Opinion - Fresh off a very unusual off-field week for the All Blacks came news that the greatest one of all was gone: Colin Meads, All Black, died on Sunday aged 81.
Meads, the man who has a lock on the title of greatest player of all time. Meads, the tight forward who ran down the field clutching the pill like some kid making do with a pencil case for a lunchtime game. Meads, the player who sorted things out the old-fashioned way and became a legend for it.
He was a man whose existence basically epitomises the mythology of why the All Blacks are seen to be so great, but also one whose career spanned a changing society.
1957 was a long, long time ago. New Zealand was still very much a provincial British backwater, but had just seen maybe the most intense rugby series the year before. By beating the Springboks in '56, the All Blacks were the heavyweight champs, and Colin Meads made his debut for the team the next year.
It was the start of a career that spanned 14 years, 133 games and 55 tests - while managing a farm, and playing for his local club and province.
Humble, honest, hard-working. The 'good old days', when men were men and trained for the rugby season by running up and down the hills of their farms with a sheep under each arm - or so the story goes.
While he was revered here for his ability to brutally settle matters on the field of play, he wasn't held in such high regard in Australia. For years he's been blamed for ending the career of Wallaby halfback Ken Catchpole, twisting his leg out of a ruck and supposedly almost tearing it clean off - if the more wild exaggerations are to be believed. Meads himself rubbished the claims, saying that Catchpole was back playing only a few months later and was going to retire anyway.
1971 was a long time ago too, but the country had changed an awful lot by the time Meads played his last game for the All Blacks. Just like last month, it was a draw against the British Lions at Eden Park.
Between his first and last games, the landscape was very different. Meads had played two test series in South Africa, but that was temporarily on hold because people had started to realise what was happening there politically wasn't acceptable.
Meads captained the team in that '71 series. It didn't end well - the All Blacks lost their only series to the Lions in that famous year, but the fact is they were a team on their last legs. The bulk of the side that dominated the mid to late 1960s, generally regarded as the most dominant period of pre-professional All Black history, was gone, and even the mighty Meads couldn't stop a series loss that British rugby folk have been reminding us about ever since.
That series aside, Meads certainly produced all the on-field results in the name of this country that it could have wanted.
However, there was one moment that, in hindsight, no one should look back on fondly. The 1986 Cavaliers tour to apartheid South Africa is one of the dirtiest chapters in All Black history, and Meads was very much in the middle of it as coach.

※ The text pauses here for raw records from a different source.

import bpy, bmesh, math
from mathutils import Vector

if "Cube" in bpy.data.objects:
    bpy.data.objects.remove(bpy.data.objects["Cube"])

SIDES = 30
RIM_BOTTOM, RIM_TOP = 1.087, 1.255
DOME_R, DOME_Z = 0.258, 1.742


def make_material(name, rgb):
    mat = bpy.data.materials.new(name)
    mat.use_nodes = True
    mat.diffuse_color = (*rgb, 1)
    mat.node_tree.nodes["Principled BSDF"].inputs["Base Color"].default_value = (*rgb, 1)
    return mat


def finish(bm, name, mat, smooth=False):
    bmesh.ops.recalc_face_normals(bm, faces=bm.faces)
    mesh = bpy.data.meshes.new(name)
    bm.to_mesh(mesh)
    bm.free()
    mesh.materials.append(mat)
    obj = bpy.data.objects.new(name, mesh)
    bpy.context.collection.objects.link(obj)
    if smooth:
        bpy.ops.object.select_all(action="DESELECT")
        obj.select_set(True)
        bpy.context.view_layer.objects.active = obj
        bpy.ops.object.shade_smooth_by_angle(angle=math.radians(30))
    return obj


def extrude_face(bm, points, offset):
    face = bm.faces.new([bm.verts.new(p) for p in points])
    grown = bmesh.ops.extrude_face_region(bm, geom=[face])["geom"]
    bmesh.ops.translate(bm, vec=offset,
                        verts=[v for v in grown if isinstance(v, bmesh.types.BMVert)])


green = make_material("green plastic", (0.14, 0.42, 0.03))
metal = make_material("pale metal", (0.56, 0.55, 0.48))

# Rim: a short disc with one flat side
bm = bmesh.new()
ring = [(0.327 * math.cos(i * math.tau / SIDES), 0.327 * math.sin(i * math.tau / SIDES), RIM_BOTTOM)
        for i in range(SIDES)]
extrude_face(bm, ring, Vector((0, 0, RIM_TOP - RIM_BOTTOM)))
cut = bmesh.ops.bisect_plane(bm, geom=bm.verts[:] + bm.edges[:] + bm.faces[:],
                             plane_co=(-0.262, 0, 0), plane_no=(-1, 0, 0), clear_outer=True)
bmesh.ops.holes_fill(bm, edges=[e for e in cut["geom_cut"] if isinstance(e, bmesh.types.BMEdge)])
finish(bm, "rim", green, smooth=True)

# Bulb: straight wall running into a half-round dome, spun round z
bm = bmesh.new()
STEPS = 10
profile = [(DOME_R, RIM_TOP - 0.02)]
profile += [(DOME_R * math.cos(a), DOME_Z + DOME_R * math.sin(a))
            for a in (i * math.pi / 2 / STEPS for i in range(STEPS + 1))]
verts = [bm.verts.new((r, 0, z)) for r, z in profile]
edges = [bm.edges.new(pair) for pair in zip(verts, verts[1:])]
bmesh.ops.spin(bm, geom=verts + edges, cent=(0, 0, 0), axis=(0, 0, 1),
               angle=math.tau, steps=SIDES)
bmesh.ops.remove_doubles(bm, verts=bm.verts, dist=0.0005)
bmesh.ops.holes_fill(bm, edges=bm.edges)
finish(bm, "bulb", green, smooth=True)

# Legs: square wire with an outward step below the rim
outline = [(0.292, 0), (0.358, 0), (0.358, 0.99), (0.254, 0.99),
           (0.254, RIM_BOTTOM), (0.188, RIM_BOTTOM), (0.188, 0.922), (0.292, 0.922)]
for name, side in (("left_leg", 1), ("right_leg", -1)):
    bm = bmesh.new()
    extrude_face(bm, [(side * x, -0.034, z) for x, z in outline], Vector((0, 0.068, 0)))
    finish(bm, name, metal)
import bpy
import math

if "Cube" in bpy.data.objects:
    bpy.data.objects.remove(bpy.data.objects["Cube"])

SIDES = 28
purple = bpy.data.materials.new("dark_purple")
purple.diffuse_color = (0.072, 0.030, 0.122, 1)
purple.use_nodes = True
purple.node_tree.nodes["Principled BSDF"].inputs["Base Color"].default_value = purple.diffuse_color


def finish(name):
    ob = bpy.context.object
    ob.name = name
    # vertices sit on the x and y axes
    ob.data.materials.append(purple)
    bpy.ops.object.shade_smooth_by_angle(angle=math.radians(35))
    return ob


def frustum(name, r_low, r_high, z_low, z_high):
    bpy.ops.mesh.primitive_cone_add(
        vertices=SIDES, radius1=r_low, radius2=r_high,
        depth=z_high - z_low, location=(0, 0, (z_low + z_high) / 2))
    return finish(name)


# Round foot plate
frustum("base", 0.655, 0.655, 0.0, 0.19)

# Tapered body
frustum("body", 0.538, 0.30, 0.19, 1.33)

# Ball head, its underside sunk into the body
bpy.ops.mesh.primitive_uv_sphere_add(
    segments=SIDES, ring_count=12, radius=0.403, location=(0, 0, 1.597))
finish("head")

It's the tour that no one involved in New Zealand Rugby wants to talk about, given that the players involved had to dodge protesters on the way into the airport, were widely condemned by the public, were barely punished upon their return and lost the series anyway.
It cost him his position as All Blacks selector, although he returned as manager of the side for the 1995 Rugby World Cup. After that, he ended an almost 40-year association with the national side in an official capacity.
Since that time, Meads has become the symbol of everything the All Blacks aspire to be - not least the 'good old days' of New Zealand. Straight up and down, no nonsense, play footy, drink beer.
The All Blacks of today have eclipsed the win record of Meads' team from 1965-70. They're a far different bunch of young men than the ones that went on long tours to the UK and South Africa back in the old days, but the legacy of understatement and commitment to winning is evident. Colin Meads helped build those foundations maybe more than anyone else.
He probably would've enjoyed the performance of Liam Squire on Saturday night. A big man, charging down the field and enforcing at the ruck like Meads used to in the days of black and white TV footage. But if he shared a beer with Squire in the sheds after the game, he probably would've told him to get a haircut.
Jamie Wall grew up in Wellington and enjoyed a stunningly mediocre rugby career in which the single highlight was a seat on the bench for his club's premier side. He's enjoyed far more success spouting his viewpoints on the game, and other topics, to anyone who'll care to listen.